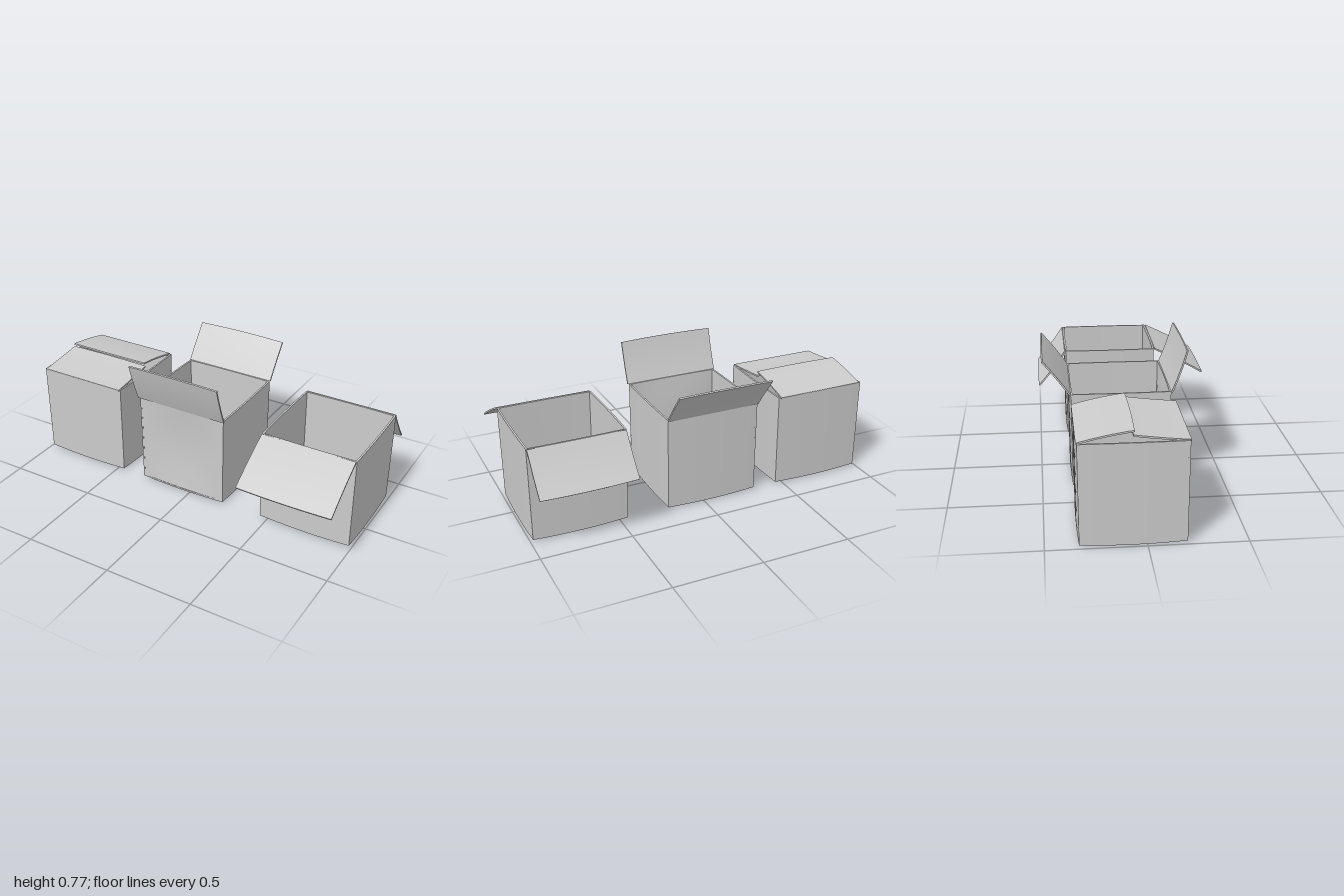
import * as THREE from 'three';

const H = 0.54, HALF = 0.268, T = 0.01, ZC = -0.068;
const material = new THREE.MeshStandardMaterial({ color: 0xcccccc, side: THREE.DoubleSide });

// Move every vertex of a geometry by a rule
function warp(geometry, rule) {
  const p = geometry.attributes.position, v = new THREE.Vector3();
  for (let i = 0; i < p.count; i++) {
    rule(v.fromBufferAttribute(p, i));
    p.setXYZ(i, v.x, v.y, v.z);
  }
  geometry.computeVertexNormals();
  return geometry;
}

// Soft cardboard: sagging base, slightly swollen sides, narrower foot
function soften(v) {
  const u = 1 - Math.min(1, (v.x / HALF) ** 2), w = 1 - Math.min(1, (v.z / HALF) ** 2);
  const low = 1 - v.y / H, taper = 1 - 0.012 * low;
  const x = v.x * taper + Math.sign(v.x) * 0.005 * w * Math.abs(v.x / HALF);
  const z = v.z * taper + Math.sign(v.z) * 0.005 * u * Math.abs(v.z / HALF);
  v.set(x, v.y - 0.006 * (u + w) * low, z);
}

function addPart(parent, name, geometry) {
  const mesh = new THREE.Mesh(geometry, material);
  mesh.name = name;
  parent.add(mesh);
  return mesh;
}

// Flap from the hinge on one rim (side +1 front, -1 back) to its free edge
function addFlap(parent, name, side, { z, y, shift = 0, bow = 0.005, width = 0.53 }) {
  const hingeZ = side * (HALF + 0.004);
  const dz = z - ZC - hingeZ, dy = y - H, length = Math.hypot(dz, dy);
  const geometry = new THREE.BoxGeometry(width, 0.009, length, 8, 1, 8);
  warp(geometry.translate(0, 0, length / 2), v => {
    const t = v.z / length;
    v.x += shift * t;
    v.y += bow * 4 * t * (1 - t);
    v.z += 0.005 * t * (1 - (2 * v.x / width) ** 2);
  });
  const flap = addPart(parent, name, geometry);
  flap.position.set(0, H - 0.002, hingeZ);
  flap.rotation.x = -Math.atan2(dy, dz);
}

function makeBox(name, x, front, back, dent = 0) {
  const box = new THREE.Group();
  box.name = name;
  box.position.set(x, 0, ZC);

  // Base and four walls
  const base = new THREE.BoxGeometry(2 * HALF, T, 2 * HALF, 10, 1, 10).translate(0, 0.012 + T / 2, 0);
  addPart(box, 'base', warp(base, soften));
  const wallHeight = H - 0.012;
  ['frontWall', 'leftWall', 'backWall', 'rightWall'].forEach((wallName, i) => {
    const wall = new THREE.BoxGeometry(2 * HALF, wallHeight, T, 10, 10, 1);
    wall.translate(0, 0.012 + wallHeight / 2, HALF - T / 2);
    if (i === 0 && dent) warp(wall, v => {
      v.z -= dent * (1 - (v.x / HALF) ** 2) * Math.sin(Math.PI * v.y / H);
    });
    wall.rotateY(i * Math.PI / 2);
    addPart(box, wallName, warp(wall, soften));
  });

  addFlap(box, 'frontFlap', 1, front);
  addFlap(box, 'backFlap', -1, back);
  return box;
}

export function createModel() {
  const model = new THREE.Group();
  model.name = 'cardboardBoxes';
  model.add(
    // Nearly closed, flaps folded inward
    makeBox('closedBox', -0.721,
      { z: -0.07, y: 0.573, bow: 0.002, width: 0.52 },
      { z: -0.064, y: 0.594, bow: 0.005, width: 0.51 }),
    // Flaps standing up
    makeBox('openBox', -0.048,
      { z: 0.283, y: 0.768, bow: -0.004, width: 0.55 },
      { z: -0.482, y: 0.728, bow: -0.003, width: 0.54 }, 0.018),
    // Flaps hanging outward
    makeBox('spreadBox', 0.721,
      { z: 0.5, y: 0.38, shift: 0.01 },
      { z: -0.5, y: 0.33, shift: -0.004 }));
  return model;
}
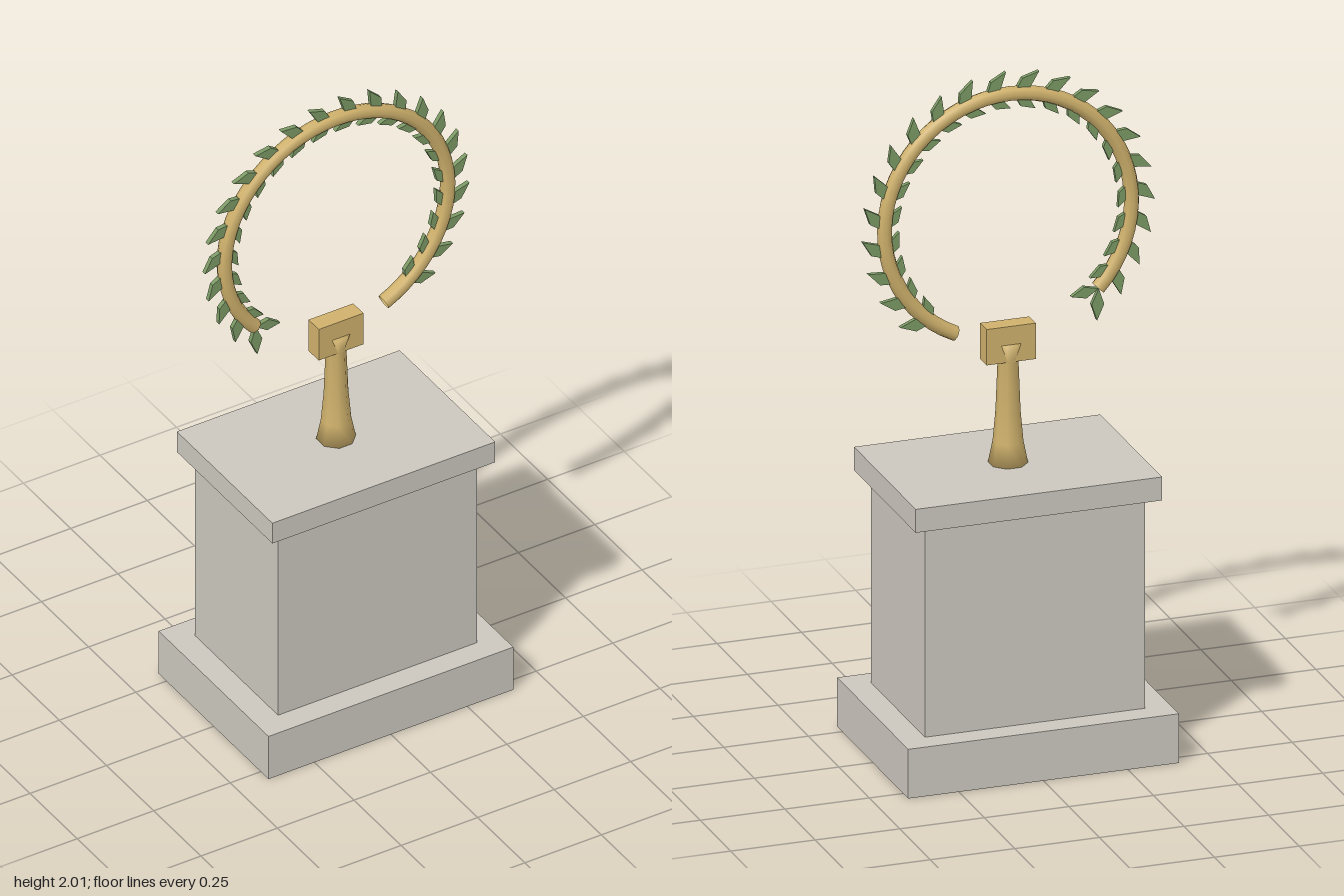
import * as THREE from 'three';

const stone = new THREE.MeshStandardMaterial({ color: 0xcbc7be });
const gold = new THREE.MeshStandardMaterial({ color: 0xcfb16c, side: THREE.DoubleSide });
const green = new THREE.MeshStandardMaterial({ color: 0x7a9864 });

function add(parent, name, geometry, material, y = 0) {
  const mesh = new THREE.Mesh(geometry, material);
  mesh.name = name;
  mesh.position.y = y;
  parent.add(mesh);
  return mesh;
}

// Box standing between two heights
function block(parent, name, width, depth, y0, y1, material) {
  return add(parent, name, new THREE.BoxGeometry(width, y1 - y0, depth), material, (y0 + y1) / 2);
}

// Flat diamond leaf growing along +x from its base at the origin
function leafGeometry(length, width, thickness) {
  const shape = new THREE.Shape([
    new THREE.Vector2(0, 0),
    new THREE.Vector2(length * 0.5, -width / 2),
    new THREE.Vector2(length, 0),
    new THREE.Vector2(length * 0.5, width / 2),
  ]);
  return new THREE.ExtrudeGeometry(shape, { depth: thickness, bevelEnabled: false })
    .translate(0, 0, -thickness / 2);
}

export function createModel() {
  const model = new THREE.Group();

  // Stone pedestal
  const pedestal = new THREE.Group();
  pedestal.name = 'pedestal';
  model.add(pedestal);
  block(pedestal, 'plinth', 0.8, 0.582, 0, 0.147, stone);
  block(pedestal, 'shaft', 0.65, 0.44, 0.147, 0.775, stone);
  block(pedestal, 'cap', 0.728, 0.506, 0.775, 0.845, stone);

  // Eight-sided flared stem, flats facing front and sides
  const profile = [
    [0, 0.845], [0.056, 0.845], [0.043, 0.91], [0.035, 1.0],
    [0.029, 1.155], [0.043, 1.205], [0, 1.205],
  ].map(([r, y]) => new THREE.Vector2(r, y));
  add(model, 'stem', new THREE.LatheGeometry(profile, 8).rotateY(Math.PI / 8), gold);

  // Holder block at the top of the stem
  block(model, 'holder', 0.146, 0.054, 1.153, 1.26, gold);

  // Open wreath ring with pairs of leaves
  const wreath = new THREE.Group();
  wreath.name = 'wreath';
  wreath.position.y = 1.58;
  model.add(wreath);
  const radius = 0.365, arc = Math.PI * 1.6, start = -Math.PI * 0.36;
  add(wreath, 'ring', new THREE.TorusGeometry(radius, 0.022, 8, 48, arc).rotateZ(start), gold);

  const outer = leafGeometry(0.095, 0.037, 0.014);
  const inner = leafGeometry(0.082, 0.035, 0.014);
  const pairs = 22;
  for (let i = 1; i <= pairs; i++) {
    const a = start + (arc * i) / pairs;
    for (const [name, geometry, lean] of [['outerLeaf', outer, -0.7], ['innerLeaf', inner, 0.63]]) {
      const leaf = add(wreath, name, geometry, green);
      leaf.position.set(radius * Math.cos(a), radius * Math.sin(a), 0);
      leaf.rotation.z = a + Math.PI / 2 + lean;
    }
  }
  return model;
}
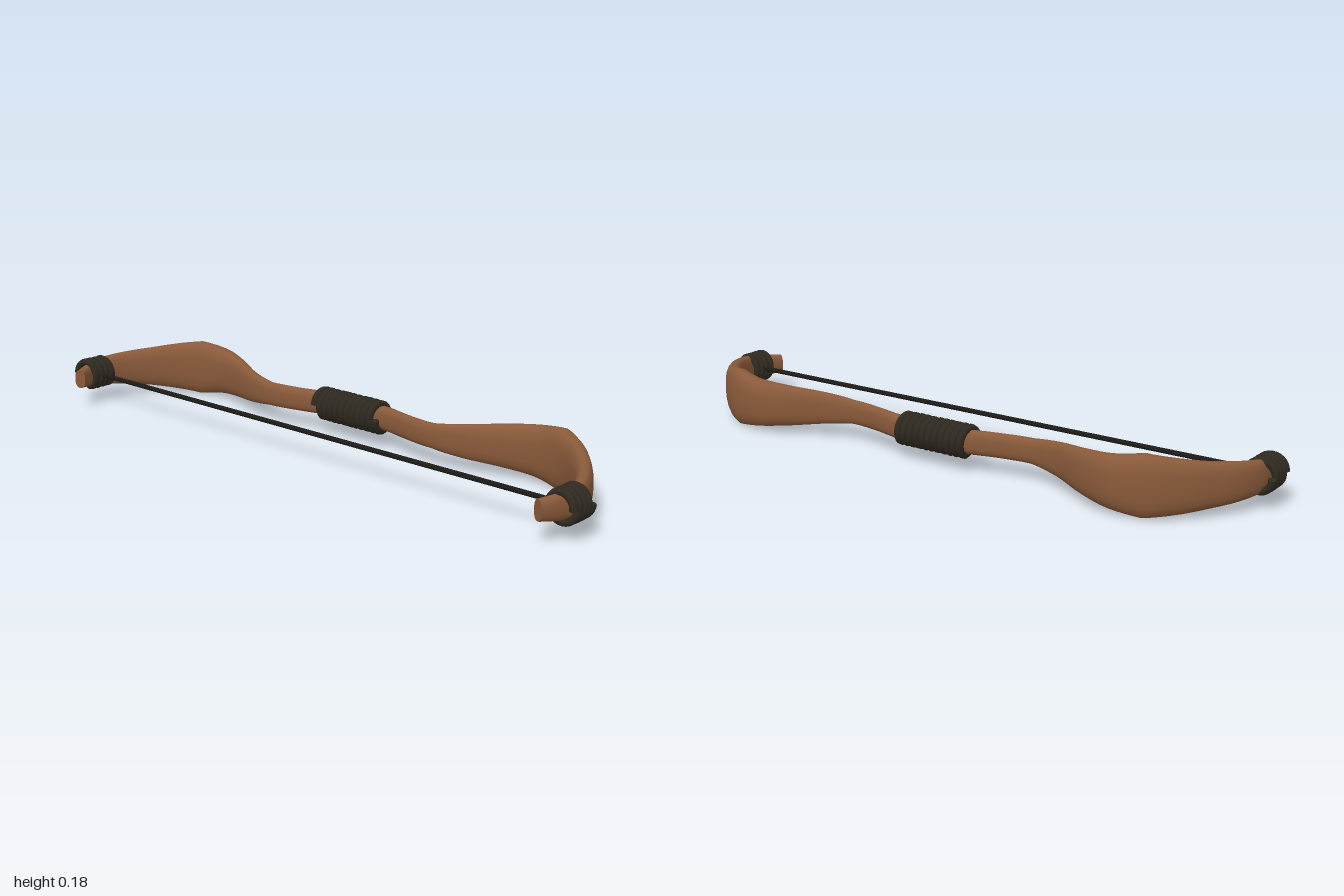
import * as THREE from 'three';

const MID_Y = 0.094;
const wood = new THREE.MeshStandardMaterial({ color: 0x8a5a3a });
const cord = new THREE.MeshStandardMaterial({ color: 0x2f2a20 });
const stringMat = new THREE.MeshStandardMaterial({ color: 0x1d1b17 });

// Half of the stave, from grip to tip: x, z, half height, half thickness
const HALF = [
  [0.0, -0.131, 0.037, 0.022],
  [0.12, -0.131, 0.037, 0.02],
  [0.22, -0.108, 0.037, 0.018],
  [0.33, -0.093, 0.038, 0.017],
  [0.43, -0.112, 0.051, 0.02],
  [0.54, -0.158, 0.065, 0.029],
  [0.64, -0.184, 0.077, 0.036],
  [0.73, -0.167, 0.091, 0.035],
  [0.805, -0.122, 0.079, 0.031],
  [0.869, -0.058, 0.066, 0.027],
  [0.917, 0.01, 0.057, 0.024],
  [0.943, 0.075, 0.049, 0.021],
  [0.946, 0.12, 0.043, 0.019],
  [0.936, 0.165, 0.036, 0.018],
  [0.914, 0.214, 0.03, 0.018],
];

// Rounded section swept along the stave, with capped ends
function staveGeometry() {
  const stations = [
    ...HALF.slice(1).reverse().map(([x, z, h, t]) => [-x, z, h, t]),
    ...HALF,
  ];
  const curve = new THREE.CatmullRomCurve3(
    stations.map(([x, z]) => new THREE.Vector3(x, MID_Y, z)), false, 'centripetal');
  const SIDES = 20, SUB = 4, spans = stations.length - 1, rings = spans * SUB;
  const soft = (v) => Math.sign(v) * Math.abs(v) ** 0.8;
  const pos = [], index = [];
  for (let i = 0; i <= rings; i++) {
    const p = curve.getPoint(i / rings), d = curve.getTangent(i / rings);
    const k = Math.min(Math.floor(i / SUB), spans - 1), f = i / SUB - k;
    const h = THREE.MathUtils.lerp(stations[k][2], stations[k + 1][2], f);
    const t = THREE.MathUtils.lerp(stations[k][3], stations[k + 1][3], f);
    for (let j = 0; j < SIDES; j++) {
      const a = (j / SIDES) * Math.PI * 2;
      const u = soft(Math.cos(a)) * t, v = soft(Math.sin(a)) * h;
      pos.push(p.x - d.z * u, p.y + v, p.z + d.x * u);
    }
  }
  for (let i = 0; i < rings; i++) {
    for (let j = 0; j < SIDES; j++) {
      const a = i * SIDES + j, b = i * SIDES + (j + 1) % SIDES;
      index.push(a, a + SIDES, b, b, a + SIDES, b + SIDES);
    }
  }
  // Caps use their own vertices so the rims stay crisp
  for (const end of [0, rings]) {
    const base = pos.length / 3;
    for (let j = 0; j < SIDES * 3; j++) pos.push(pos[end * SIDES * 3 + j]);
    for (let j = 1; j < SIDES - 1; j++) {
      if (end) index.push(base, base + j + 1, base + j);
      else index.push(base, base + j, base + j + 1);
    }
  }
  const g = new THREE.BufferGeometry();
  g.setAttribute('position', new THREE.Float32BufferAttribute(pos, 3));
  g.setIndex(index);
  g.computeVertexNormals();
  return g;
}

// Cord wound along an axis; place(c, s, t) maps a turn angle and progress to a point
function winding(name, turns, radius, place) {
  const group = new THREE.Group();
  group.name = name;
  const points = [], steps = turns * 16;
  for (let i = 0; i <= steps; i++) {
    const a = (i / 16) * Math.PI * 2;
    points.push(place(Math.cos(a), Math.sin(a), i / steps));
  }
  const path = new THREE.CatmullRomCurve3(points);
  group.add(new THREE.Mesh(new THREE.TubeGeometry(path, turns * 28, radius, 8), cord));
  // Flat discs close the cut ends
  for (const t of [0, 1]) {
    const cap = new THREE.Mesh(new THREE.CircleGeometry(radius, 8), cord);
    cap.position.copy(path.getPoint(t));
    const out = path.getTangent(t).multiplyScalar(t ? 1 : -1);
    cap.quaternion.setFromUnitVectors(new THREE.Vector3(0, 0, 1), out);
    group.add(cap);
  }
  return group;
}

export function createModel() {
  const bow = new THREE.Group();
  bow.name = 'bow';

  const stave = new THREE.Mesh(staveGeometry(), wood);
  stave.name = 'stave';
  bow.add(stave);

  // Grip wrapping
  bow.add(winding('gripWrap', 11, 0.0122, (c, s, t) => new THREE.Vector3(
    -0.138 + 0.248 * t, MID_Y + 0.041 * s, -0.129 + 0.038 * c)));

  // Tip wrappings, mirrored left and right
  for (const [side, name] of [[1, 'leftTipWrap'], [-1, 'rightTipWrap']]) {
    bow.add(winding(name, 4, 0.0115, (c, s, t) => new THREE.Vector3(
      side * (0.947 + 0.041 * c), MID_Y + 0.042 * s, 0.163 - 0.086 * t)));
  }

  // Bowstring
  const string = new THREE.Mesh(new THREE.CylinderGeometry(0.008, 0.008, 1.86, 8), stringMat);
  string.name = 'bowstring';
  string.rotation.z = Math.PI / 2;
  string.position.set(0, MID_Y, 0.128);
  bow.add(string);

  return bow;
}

━━━━━━

_YOUR ASSIGNMENT_.
From the records above, copy only the lines running from the line containing "for (const [name, geometry, lean]" to the line containing "const stringMat = new", both ends included. Leave the pictures out.

_WRITTEN SOLUTION_.
    for (const [name, geometry, lean] of [['outerLeaf', outer, -0.7], ['innerLeaf', inner, 0.63]]) {
      const leaf = add(wreath, name, geometry, green);
      leaf.position.set(radius * Math.cos(a), radius * Math.sin(a), 0);
      leaf.rotation.z = a + Math.PI / 2 + lean;
    }
  }
  return model;
}
import * as THREE from 'three';

const MID_Y = 0.094;
const wood = new THREE.MeshStandardMaterial({ color: 0x8a5a3a });
const cord = new THREE.MeshStandardMaterial({ color: 0x2f2a20 });
const stringMat = new THREE.MeshStandardMaterial({ color: 0x1d1b17 });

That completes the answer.